In September 1982, the Israeli army surrounded the Sabra neighborhood and adjacent Shatila refugee camp in southern Beirut. Israel gave its allies in a right-wing Christian militia known as the Phalange free rein to massacre a large number of Palestinian and Lebanese civilians living in the area. Israeli troops even shot flares into the night sky to help the Phalangists find their targets.
Exactly how many were killed between 16 and 18 September 1982 remains unknown. Estimates vary from 800 to 3,500; the real number is hard to determine because bodies were buried quickly in mass graves or never found, and many men were marched out of the camp and “disappeared.”
No information has been released about them to this day.
Shortly before the massacres, the Palestine Liberation Organization was evacuated from Lebanon as a result of an agreement reached after the Israeli invasion of the country. That meant the residents of Sabra and Shatila no longer had protection, despite promises made to them by Philip Habib, an envoy for then US President Ronald Reagan, that their security would be guaranteed.

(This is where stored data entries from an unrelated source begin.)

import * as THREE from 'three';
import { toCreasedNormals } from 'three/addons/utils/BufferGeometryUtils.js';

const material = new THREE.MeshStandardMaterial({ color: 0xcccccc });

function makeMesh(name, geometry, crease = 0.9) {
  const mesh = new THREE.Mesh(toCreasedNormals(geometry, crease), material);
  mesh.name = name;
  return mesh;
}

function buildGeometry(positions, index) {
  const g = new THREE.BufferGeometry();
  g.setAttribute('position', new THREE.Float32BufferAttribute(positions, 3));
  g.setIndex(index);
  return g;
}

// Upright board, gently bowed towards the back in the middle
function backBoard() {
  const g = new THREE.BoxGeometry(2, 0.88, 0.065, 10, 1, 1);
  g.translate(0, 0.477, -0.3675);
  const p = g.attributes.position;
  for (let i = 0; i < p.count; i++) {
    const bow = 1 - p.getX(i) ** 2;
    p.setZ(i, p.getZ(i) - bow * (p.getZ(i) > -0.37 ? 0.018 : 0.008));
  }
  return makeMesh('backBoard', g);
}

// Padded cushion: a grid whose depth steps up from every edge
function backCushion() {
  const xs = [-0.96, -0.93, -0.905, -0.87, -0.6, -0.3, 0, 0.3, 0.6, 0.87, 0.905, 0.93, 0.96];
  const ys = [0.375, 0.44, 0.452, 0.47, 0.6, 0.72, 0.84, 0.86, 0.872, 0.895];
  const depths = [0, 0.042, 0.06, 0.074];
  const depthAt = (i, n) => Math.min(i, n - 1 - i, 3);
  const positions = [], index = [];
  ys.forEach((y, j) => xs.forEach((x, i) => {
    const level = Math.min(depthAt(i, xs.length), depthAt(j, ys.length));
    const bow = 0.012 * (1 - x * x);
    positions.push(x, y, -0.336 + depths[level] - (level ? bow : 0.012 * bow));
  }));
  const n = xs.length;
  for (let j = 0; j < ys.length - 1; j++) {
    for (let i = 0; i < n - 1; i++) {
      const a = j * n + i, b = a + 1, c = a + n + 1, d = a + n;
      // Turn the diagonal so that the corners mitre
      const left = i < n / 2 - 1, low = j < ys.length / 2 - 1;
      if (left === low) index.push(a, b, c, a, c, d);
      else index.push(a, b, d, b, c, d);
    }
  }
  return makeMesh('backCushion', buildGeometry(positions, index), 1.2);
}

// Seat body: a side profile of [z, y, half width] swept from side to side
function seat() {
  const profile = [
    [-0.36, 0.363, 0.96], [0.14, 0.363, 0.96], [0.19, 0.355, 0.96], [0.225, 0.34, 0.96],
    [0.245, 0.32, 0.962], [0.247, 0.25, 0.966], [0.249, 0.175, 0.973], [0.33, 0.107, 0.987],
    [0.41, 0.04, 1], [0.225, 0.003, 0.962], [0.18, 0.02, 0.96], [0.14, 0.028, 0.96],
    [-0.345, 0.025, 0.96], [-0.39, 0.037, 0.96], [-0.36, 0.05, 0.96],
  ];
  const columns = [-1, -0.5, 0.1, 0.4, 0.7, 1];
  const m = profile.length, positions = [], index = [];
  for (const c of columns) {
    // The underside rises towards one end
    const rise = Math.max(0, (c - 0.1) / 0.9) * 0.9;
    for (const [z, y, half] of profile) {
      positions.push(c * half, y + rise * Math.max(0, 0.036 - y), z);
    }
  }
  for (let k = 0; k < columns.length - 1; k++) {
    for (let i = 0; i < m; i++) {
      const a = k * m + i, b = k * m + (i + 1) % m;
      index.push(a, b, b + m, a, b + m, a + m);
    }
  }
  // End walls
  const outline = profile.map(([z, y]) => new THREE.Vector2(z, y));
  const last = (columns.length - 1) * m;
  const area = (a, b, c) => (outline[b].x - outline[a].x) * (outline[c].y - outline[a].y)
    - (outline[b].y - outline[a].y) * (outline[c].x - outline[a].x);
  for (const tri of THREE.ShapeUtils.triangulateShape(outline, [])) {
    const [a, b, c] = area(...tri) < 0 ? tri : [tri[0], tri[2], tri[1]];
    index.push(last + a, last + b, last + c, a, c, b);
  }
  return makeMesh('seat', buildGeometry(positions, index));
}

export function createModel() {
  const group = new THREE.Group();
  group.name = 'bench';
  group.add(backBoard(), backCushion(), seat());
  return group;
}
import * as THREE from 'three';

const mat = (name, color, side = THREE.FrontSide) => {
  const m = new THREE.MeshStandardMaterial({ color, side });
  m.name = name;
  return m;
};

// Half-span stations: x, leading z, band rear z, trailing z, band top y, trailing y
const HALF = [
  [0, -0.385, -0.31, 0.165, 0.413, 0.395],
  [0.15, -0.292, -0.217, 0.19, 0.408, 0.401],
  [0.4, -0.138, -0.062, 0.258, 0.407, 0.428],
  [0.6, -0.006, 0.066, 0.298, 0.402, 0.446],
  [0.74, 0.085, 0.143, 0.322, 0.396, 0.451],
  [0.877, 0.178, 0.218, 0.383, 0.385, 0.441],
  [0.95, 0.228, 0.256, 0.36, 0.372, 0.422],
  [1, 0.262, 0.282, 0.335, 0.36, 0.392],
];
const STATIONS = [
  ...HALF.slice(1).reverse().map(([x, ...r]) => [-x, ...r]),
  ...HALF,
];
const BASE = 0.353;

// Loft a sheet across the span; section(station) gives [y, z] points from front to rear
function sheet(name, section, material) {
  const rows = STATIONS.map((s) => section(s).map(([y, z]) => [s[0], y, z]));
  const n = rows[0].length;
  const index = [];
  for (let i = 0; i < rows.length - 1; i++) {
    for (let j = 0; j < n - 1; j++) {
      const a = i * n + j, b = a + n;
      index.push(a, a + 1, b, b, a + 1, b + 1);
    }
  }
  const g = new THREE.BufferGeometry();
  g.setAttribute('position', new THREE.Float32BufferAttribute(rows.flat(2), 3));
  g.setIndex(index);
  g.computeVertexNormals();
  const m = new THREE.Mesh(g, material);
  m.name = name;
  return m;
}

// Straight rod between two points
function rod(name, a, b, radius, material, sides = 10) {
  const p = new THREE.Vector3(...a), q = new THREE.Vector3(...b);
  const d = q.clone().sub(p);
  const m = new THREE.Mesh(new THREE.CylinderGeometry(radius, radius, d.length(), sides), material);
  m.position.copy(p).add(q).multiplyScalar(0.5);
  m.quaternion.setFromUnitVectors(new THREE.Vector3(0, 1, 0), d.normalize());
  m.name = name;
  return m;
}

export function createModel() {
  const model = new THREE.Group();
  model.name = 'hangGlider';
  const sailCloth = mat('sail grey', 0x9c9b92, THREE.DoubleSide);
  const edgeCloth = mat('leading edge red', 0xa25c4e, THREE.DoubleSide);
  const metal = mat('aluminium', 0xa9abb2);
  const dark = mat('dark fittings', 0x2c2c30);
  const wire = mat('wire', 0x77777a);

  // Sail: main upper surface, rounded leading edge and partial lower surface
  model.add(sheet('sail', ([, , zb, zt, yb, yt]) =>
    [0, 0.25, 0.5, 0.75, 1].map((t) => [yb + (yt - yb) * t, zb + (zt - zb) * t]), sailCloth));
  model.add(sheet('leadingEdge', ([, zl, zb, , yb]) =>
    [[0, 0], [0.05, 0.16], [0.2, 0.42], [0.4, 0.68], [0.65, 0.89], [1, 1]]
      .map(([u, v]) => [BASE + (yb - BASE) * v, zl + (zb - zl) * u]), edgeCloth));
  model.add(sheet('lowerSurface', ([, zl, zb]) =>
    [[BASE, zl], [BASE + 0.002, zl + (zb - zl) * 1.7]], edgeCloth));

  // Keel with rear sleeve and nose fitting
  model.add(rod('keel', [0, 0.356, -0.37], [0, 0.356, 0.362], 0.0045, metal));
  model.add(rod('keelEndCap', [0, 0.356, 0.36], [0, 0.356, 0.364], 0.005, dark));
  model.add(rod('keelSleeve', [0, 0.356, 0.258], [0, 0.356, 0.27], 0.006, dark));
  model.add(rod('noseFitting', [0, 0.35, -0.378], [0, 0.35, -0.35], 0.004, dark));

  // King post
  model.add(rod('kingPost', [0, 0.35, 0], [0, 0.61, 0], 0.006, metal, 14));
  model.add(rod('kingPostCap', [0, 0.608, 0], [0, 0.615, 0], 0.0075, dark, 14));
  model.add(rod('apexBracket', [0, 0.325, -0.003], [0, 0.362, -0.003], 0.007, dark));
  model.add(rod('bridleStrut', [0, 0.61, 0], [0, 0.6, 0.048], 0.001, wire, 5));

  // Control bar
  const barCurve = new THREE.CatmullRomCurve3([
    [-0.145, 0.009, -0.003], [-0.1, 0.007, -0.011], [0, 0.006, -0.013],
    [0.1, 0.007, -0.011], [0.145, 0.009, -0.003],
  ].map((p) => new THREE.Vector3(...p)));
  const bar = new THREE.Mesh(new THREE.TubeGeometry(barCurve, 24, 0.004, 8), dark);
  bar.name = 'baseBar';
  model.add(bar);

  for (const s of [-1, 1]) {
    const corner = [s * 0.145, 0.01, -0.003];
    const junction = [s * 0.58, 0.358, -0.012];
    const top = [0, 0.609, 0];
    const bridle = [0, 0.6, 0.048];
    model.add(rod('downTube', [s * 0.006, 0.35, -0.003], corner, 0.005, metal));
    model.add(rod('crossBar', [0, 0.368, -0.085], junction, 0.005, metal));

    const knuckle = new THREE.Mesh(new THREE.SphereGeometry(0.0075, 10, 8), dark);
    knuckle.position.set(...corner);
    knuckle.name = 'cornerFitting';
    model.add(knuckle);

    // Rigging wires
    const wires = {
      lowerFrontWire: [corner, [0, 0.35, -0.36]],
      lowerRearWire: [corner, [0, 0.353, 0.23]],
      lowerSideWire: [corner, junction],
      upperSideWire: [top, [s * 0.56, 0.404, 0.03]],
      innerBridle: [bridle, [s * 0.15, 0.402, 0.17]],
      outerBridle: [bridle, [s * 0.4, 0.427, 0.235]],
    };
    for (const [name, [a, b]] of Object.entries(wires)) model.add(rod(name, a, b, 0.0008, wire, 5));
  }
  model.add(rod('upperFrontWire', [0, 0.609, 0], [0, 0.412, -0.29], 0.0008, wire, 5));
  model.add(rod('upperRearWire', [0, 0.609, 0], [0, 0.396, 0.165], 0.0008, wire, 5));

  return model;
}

Ellen Siegel, a Jewish American nurse, worked in Shatila at the time of the atrocities. She testified before the Israeli Kahan Commission of Inquiry, which in 1983 found that Israel was indirectly responsible for the massacre. Each year, she returns to Lebanon, taking part in commemorations.
Zeina Azzam: Can you tell us about the commemoration of the Sabra and Shatila massacres, which is held in Beirut each September?
Ellen Siegel: It is heartbreaking to see the survivors, who lost their children, spouses, parents and other family members during the massacre. They come to the commemoration year after year, holding frames that are coming apart and containing old, yellowing photos of their loved ones who died during the massacre 33 years ago.
In their memory, their children remain in their hearts and minds as if no time has passed.
It is so important for the survivors to know that people still remember and care about them — to come and express their solidarity with them. They want the world not to forget the massacre.
I visited a woman who still lives in the camp; she was a child during the massacre. She was lined up during the round-up of camp people by the Phalangists in 1982.
She was either allowed to leave by the militiamen or she escaped. She told me that she had never talked about those days in 32 years. She began to weep.
Because so many people in the camps experienced the same tragedy, they don’t talk about it or share stories. They seem to think this would be almost self-indulgent.
There are still those who do not know what happened to loved ones; they are among the “disappeared.”
ZA: When the women march with the photos of their slain children, what do you think they want the world to know?
ES: They would say that they remember their loved ones as they were, they have not aged, they are still handsome husbands, beloved children and wonderful family members who will, in their minds, stay as they are in the pictures; they continue and will forever miss them.
ZA: What do you think the survivors of the massacre want from the Lebanese government in terms of accountability for the massacre? What do they want from the West?
ES: They want the Lebanese who participated in this massacre to be punished. They want to know what happened to all of the “disappeared” from 1982.
The Phalangists now have immunity from prosecution by the government — they cannot be tried. Some of those who participated in the massacre are now driving taxis in Beirut, selling perfume, and they shop in Shatila on Saturdays because the produce is cheap.
They also would like Israel to be held accountable — not just so-called indirect responsibility. There was a lot of communication between Lebanon, the United States and Israel right before and during the massacre.
The US needs to be held accountable, too. There are still unclassified documents regarding this.
ZA: What is the experience of the Palestinian refugees from Syria in the camps?
ES: As most of us know, the situation in the refugee camps in Lebanon has become much worse. The camps were severely overcrowded before the Syrian refugee crisis, and now one out of four people in Lebanon are Syrians, many of them poor.
Many refugees from Syria are now hiding out in camps. They cannot leave the camps because they have no papers and fear arrest and/or being deported back.
One can only imagine how bad the situation has become in the camps and on the streets. Beggars litter some of the streets — women holding babies, many refugees squatting in the entrance to the airport, and there are those who approach cars on busy streets selling items such as pens.
Last September, I visited a family from Yarmouk camp near Damascus. They were living in a very small space in Shatila — two tiny rooms, a small bathroom and kitchen, no furniture to speak of, mainly mattresses on the floor.
The father had a good business in Syria; he owned several gas stations. Here he is reduced to someone who is hardly able to survive or care for his family, including a sick child.
I asked him if he brought his house key from Syria with him. He said he did and that he also brought the key to his house in Palestine.
I’m afraid he will not return to either home. It is 1948 all over again.
ZA: Why do you go back every year for the commemoration? What does it mean to you personally?
ES: To show solidarity, to remember the victims, to give hope to the survivors, to let them know it is okay to mourn and to be angry, and mostly to tell them I will continue to fight for justice.
I have so much respect for the survivors. I want to pay tribute to their loved ones and to them.
I am grateful for their friendship; it makes me feel like I am a better person for knowing them and being part of their history. I thank them for the opportunity of having them as part of my life.
Zeina Azzam is executive director of The Jerusalem Fund.